Background: The aim of this study was to investigate clinical significance of multiplicity of atherosclerotic risk factors to determine the type of stroke and long-term mortality in patients with large artery atherosclerotic (LAA) and small vessel occlusive (SVO) stroke.
Methods: We retrospectively analyzed medical data of the prospectively registered stroke patients who were diagnosed as LAA and SVO type of ischemic stroke based on diffusion weighted MRI and magnetic resonance angiography between January 2005 and December 2013. Multiplicity of risk factors was defined as numbers of hypertension, diabetes, hyperlipidemia and smoking. Information on mortality as outcome was obtained and reconfirmed from the National Death Certificate system.
Results: A total of 4099 patients comprising 2530 LAA stroke and 1569 SVO stroke were studied. After adjustment for differences in baseline risk profiles, multiplicity of risk factors (per 1-point increase, odds ratio [OR] = 1.10, 95% confidence interval [CI] = 1.02-1.18) was significantly associated with the LAA stroke than SVO stroke.

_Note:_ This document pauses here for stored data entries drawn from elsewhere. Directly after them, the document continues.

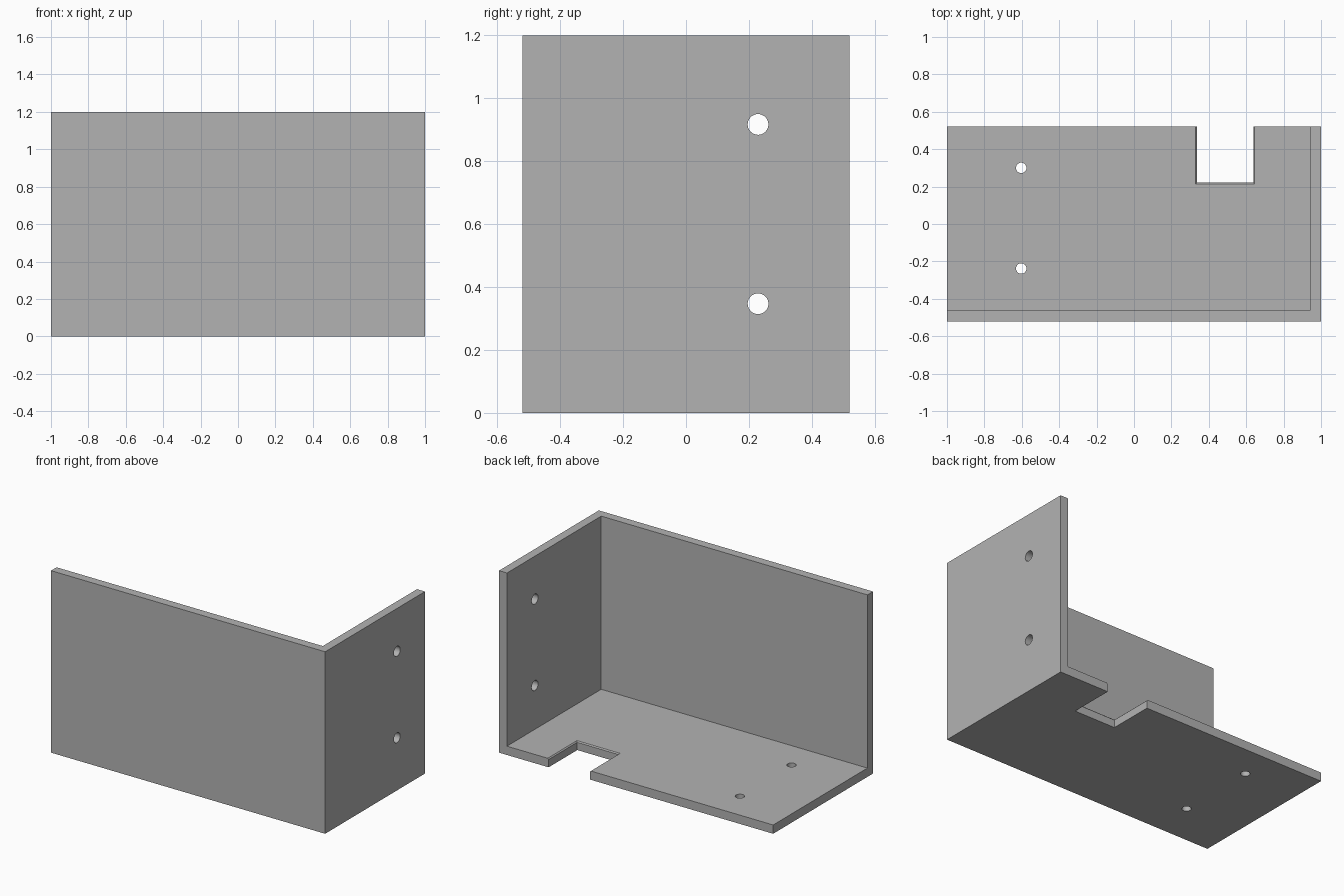
import bpy
import bmesh
from math import pi
from mathutils import Matrix, Vector

default = bpy.data.objects.get("Cube")
if default:
    bpy.data.objects.remove(default, do_unlink=True)

W, D, H, T = 1.0, 0.52, 1.2, 0.058   # half width, half depth, height, plate thickness

grey = bpy.data.materials.new("plain grey")
grey.use_nodes = True
colour = (0.45, 0.45, 0.45, 1)
grey.diffuse_color = colour
grey.node_tree.nodes["Principled BSDF"].inputs["Base Color"].default_value = colour


def add_object(name, bm):
    bmesh.ops.recalc_face_normals(bm, faces=bm.faces)
    mesh = bpy.data.meshes.new(name)
    bm.to_mesh(mesh)
    bm.free()
    mesh.materials.append(grey)
    obj = bpy.data.objects.new(name, mesh)
    bpy.context.collection.objects.link(obj)
    return obj


def box(name, low, high, flare=0):
    """Box between two corners; flare widens the top outward."""
    low, high = Vector(low), Vector(high)
    bm = bmesh.new()
    bmesh.ops.create_cube(bm, size=1)
    for v in bm.verts:
        top = v.co.z > 0
        grow = Vector((1 + 2 * flare / (high.x - low.x), 1 + 2 * flare / (high.y - low.y), 1))
        offset = v.co * (high - low)
        v.co = (low + high) / 2 + (offset * grow if top else offset)
    return add_object(name, bm)


def drill(name, centre, radius, axis):
    bm = bmesh.new()
    bmesh.ops.create_cone(bm, cap_ends=True, segments=32, radius1=radius,
                          radius2=radius, depth=4 * T)
    turn = Matrix.Rotation(pi / 2, 4, "Y") if axis == "X" else Matrix()
    bmesh.ops.transform(bm, matrix=Matrix.Translation(centre) @ turn, verts=bm.verts)
    return add_object(name, bm)


# Solid block that becomes floor, front wall and left side wall
bracket = box("corner_bracket", (-W, -D, 0), (W, D, H))

cutters = [
    # Open interior
    box("interior_cutter", (-2, -D + T, T), (W - T, 2, 2)),
    # Rectangular notch in the back edge, with a small chamfer at the top
    box("notch_cutter", (0.337, 0.222, -1), (0.638, 2, T + 0.1)),
    box("notch_chamfer_cutter", (0.337, 0.222, T - 0.007), (0.638, 2, T + 0.007), 0.014),
]
# Mounting holes: two in the floor, two in the side wall
for y in (-0.238, 0.3):
    cutters.append(drill("floor_hole_cutter", (-0.603, y, T / 2), 0.028, "Z"))
for z in (0.347, 0.917):
    cutters.append(drill("side_hole_cutter", (W - T / 2, 0.229, z), 0.033, "X"))

for cutter in cutters:
    cutter.hide_render = True
    mod = bracket.modifiers.new(cutter.name, "BOOLEAN")
    mod.operation = "DIFFERENCE"
    mod.solver = "EXACT"
    mod.object = cutter

# Bake the cuts, then remove the cutters
bpy.context.view_layer.update()
graph = bpy.context.evaluated_depsgraph_get()
result = bpy.data.meshes.new_from_object(bracket.evaluated_get(graph))
bracket.modifiers.clear()
bracket.data = result
result.name = "corner_bracket"
for cutter in cutters:
    bpy.data.objects.remove(cutter, do_unlink=True)

# Round hole walls, crisp edges
bpy.ops.object.select_all(action="DESELECT")
bracket.select_set(True)
bpy.context.view_layer.objects.active = bracket
bpy.ops.object.shade_smooth_by_angle(angle=pi / 6)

Among patients with SVO stroke, patients with a higher multiplicity of risk factors had a higher long-term mortality (OR = 1.34, 95% CI = 1.10-1.65) during 8-year of observation.
Conclusions: Atherosclerotic burden defined by multiplicity of risk factors for atherosclerosis could predict the probability of developing LAA stroke compared to the SVO stroke, and long-term mortality particularly in SVO stroke.